- [EXERCISE MATERIALS]:
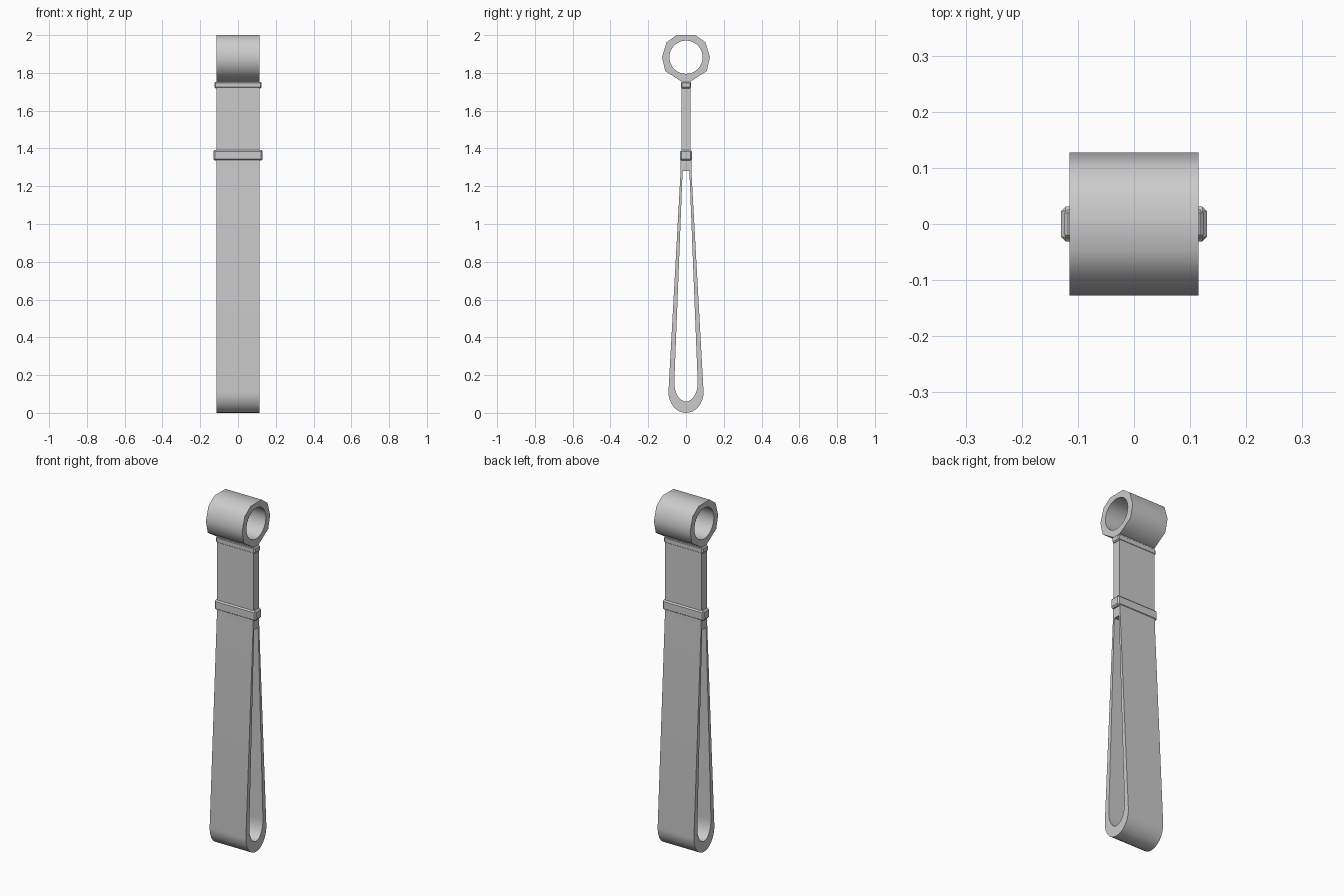
import bpy, bmesh, math
from mathutils import Matrix

if "Cube" in bpy.data.objects:
    bpy.data.objects.remove(bpy.data.objects["Cube"])

HALF = 0.115  # half width along x


def arc(cz, ry, rz, a0, a1, n):
    """Elliptical arc in the y-z plane, angles in degrees, n + 1 points."""
    return [(ry * math.cos(math.radians(a0 + (a1 - a0) * i / n)),
             cz + rz * math.sin(math.radians(a0 + (a1 - a0) * i / n)))
            for i in range(n + 1)]


def mirrored(pts):
    return pts + [(-y, z) for y, z in reversed(pts)]


def extrude_profile(name, loops):
    """Fill y-z loops (the second is a hole) and extrude along x."""
    cu = bpy.data.curves.new(name + "_profile", 'CURVE')
    cu.dimensions = '2D'
    cu.fill_mode = 'BOTH'
    cu.extrude = HALF
    for loop in loops:
        sp = cu.splines.new('POLY')
        sp.points.add(len(loop) - 1)
        for p, (y, z) in zip(sp.points, loop):
            p.co = (y, z, 0, 1)
        sp.use_cyclic_u = True
    tmp = bpy.data.objects.new(name + "_profile", cu)
    bpy.context.collection.objects.link(tmp)
    me = bpy.data.meshes.new_from_object(
        tmp.evaluated_get(bpy.context.evaluated_depsgraph_get()))
    bpy.data.objects.remove(tmp)
    # profile x -> y, profile y -> z, extrusion -> x
    me.transform(Matrix(((0, 0, 1, 0), (1, 0, 0, 0), (0, 1, 0, 0), (0, 0, 0, 1))))
    return finish(name, me)


def finish(name, me, smooth=True):
    bm = bmesh.new()
    bm.from_mesh(me)
    bmesh.ops.remove_doubles(bm, verts=bm.verts, dist=1e-5)
    bmesh.ops.recalc_face_normals(bm, faces=bm.faces)
    bm.to_mesh(me)
    bm.free()
    me.name = name
    ob = bpy.data.objects.new(name, me)
    bpy.context.collection.objects.link(ob)
    if smooth:
        bpy.ops.object.select_all(action='DESELECT')
        ob.select_set(True)
        bpy.context.view_layer.objects.active = ob
        bpy.ops.object.shade_smooth_by_angle(angle=math.radians(50))
    return ob


def block(name, hx, hy, z0, z1, bevel=0.0):
    bm = bmesh.new()
    bmesh.ops.create_cube(bm, size=1)
    bmesh.ops.transform(bm, verts=bm.verts, matrix=Matrix.Translation((0, 0, (z0 + z1) / 2))
                        @ Matrix.Diagonal((2 * hx, 2 * hy, z1 - z0, 1)))
    if bevel:
        bmesh.ops.bevel(bm, geom=bm.edges[:], offset=bevel, segments=1, affect='EDGES')
    me = bpy.data.meshes.new(name)
    bm.to_mesh(me)
    bm.free()
    return finish(name, me, smooth=False)


# Faceted eye with a round hole
eye = mirrored([(0.05, 2.0), (0.103, 1.962), (0.127, 1.883), (0.11, 1.81), (0.025, 1.755)])
extrude_profile("eye", [eye, arc(1.883, 0.088, 0.088, 0, 360, 32)[:-1]])

# Shank with its two collars
block("shank", HALF, 0.024, 1.33, 1.765)
block("upper_collar", 0.124, 0.026, 1.718, 1.753, 0.006)
block("lower_collar", 0.13, 0.031, 1.335, 1.392, 0.008)

# Long tapering loop, open through the sides
outer = [(0.028, 1.34), (0.028, 1.29)] + arc(0.11, 0.093, 0.11, 0, -180, 16) \
    + [(-0.028, 1.29), (-0.028, 1.34)]
inner = [(0.018, 1.28)] + arc(0.16, 0.062, 0.10, 0, -180, 16) + [(-0.018, 1.28)]
extrude_profile("strap_loop", [outer, inner])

- [WORK ORDER]:
Output the full listing above exactly, excluding all pictures.

- [EXPECTED ANSWER]:
import bpy, bmesh, math
from mathutils import Matrix

if "Cube" in bpy.data.objects:
    bpy.data.objects.remove(bpy.data.objects["Cube"])

HALF = 0.115  # half width along x


def arc(cz, ry, rz, a0, a1, n):
    """Elliptical arc in the y-z plane, angles in degrees, n + 1 points."""
    return [(ry * math.cos(math.radians(a0 + (a1 - a0) * i / n)),
             cz + rz * math.sin(math.radians(a0 + (a1 - a0) * i / n)))
            for i in range(n + 1)]


def mirrored(pts):
    return pts + [(-y, z) for y, z in reversed(pts)]


def extrude_profile(name, loops):
    """Fill y-z loops (the second is a hole) and extrude along x."""
    cu = bpy.data.curves.new(name + "_profile", 'CURVE')
    cu.dimensions = '2D'
    cu.fill_mode = 'BOTH'
    cu.extrude = HALF
    for loop in loops:
        sp = cu.splines.new('POLY')
        sp.points.add(len(loop) - 1)
        for p, (y, z) in zip(sp.points, loop):
            p.co = (y, z, 0, 1)
        sp.use_cyclic_u = True
    tmp = bpy.data.objects.new(name + "_profile", cu)
    bpy.context.collection.objects.link(tmp)
    me = bpy.data.meshes.new_from_object(
        tmp.evaluated_get(bpy.context.evaluated_depsgraph_get()))
    bpy.data.objects.remove(tmp)
    # profile x -> y, profile y -> z, extrusion -> x
    me.transform(Matrix(((0, 0, 1, 0), (1, 0, 0, 0), (0, 1, 0, 0), (0, 0, 0, 1))))
    return finish(name, me)


def finish(name, me, smooth=True):
    bm = bmesh.new()
    bm.from_mesh(me)
    bmesh.ops.remove_doubles(bm, verts=bm.verts, dist=1e-5)
    bmesh.ops.recalc_face_normals(bm, faces=bm.faces)
    bm.to_mesh(me)
    bm.free()
    me.name = name
    ob = bpy.data.objects.new(name, me)
    bpy.context.collection.objects.link(ob)
    if smooth:
        bpy.ops.object.select_all(action='DESELECT')
        ob.select_set(True)
        bpy.context.view_layer.objects.active = ob
        bpy.ops.object.shade_smooth_by_angle(angle=math.radians(50))
    return ob


def block(name, hx, hy, z0, z1, bevel=0.0):
    bm = bmesh.new()
    bmesh.ops.create_cube(bm, size=1)
    bmesh.ops.transform(bm, verts=bm.verts, matrix=Matrix.Translation((0, 0, (z0 + z1) / 2))
                        @ Matrix.Diagonal((2 * hx, 2 * hy, z1 - z0, 1)))
    if bevel:
        bmesh.ops.bevel(bm, geom=bm.edges[:], offset=bevel, segments=1, affect='EDGES')
    me = bpy.data.meshes.new(name)
    bm.to_mesh(me)
    bm.free()
    return finish(name, me, smooth=False)


# Faceted eye with a round hole
eye = mirrored([(0.05, 2.0), (0.103, 1.962), (0.127, 1.883), (0.11, 1.81), (0.025, 1.755)])
extrude_profile("eye", [eye, arc(1.883, 0.088, 0.088, 0, 360, 32)[:-1]])

# Shank with its two collars
block("shank", HALF, 0.024, 1.33, 1.765)
block("upper_collar", 0.124, 0.026, 1.718, 1.753, 0.006)
block("lower_collar", 0.13, 0.031, 1.335, 1.392, 0.008)

# Long tapering loop, open through the sides
outer = [(0.028, 1.34), (0.028, 1.29)] + arc(0.11, 0.093, 0.11, 0, -180, 16) \
    + [(-0.028, 1.29), (-0.028, 1.34)]
inner = [(0.018, 1.28)] + arc(0.16, 0.062, 0.10, 0, -180, 16) + [(-0.018, 1.28)]
extrude_profile("strap_loop", [outer, inner])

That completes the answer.